PROBLEM: Within the records, determine how many lines contain the word "grey". Your reply must consist of that number only.

[[ DATASET CONTENT open ]]

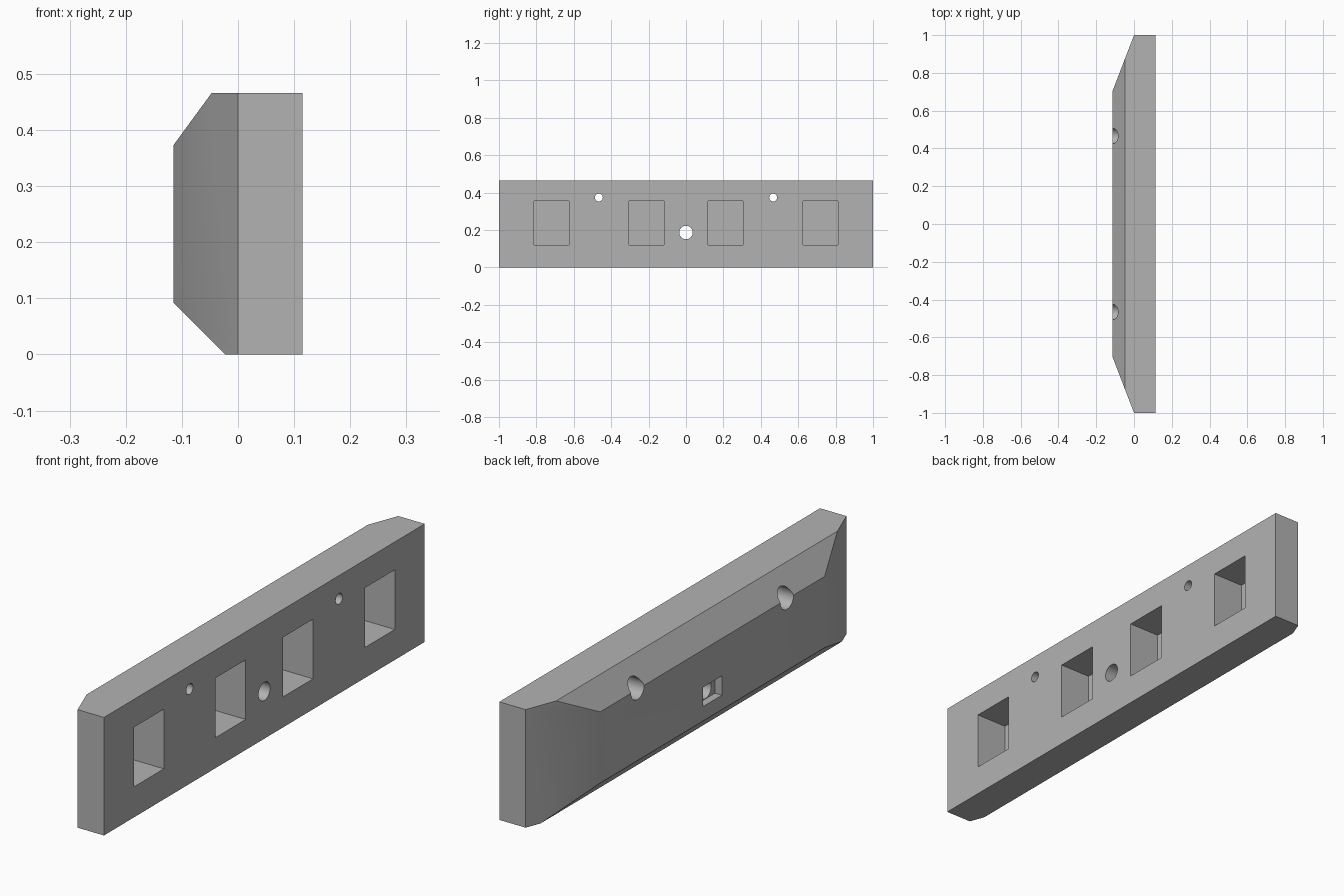
import bpy, bmesh, math
from mathutils import Matrix, Vector

cube = bpy.data.objects.get("Cube")
if cube:
    bpy.data.objects.remove(cube, do_unlink=True)

BACK, FRONT = -0.115, 0.115
HEIGHT = 0.466

grey = bpy.data.materials.new("plain grey")
grey.use_nodes = True
colour = (0.45, 0.45, 0.45, 1)
grey.diffuse_color = colour
grey.node_tree.nodes["Principled BSDF"].inputs["Base Color"].default_value = colour


def add_object(name, bm):
    bmesh.ops.recalc_face_normals(bm, faces=bm.faces)
    mesh = bpy.data.meshes.new(name)
    bm.to_mesh(mesh)
    bm.free()
    mesh.materials.append(grey)
    obj = bpy.data.objects.new(name, mesh)
    bpy.context.collection.objects.link(obj)
    return obj


def box_cutter(x0, x1, y, z, width, height):
    bm = bmesh.new()
    place = Matrix.Translation(((x0 + x1) / 2, y, z))
    bmesh.ops.create_cube(bm, size=1, matrix=place @ Matrix.Diagonal((x1 - x0, width, height, 1)))
    return add_object("pocket_cutter", bm)


def round_cutter(x0, x1, y, z, radius):
    bm = bmesh.new()
    place = Matrix.Translation(((x0 + x1) / 2, y, z)) @ Matrix.Rotation(math.pi / 2, 4, "Y")
    bmesh.ops.create_cone(bm, cap_ends=True, segments=48, radius1=radius, radius2=radius,
                          depth=x1 - x0, matrix=place)
    return add_object("hole_cutter", bm)


# Bar: chamfered cross-section extruded along y
bm = bmesh.new()
profile = [(FRONT, 0), (FRONT, HEIGHT), (-0.047, HEIGHT), (BACK, 0.373), (BACK, 0.092), (-0.023, 0)]
face = bm.faces.new([bm.verts.new((x, -1, z)) for x, z in profile])
end = bmesh.ops.extrude_face_region(bm, geom=[face])["geom"]
bmesh.ops.translate(bm, vec=(0, 2, 0), verts=[v for v in end if isinstance(v, bmesh.types.BMVert)])

# Slanted ends on the back side
for side in (-1, 1):
    cut = bmesh.ops.bisect_plane(bm, geom=bm.verts[:] + bm.edges[:] + bm.faces[:], dist=1e-5,
                                 plane_co=(0, side, 0), plane_no=Vector((-0.3, side * 0.115, 0)),
                                 clear_outer=True)
    rim = [e for e in cut["geom_cut"] if isinstance(e, bmesh.types.BMEdge)]
    bmesh.ops.holes_fill(bm, edges=rim)
bar = add_object("mounting_bar", bm)

# Central bolt hole with its rectangular nut recess
cutters = [round_cutter(-0.2, 0.2, 0, 0.187, 0.036),
           box_cutter(-0.2, BACK + 0.03, 0, 0.187, 0.118, 0.076)]

# Mirrored rectangular pockets, screw holes and counterbores
for side in (-1, 1):
    for y in (0.21, 0.72):
        cutters.append(box_cutter(-0.023, 0.2, side * y, 0.238, 0.187, 0.235))
    cutters.append(round_cutter(-0.2, 0.2, side * 0.466, 0.374, 0.021))
    cutters.append(round_cutter(-0.2, -0.023, side * 0.466, 0.374, 0.041))

bpy.context.view_layer.objects.active = bar
for cutter in cutters:
    mod = bar.modifiers.new("cut", "BOOLEAN")
    mod.operation = "DIFFERENCE"
    mod.solver = "EXACT"
    mod.object = cutter
    bpy.ops.object.modifier_apply(modifier=mod.name)
for cutter in cutters:
    bpy.data.objects.remove(cutter, do_unlink=True)

# Soft shading over the shallow end slopes and round holes
bpy.ops.object.select_all(action="DESELECT")
bar.select_set(True)
bpy.ops.object.shade_smooth_by_angle(angle=math.radians(30))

[[ DATASET CONTENT closed ]]

EXPECTED ANSWER: 5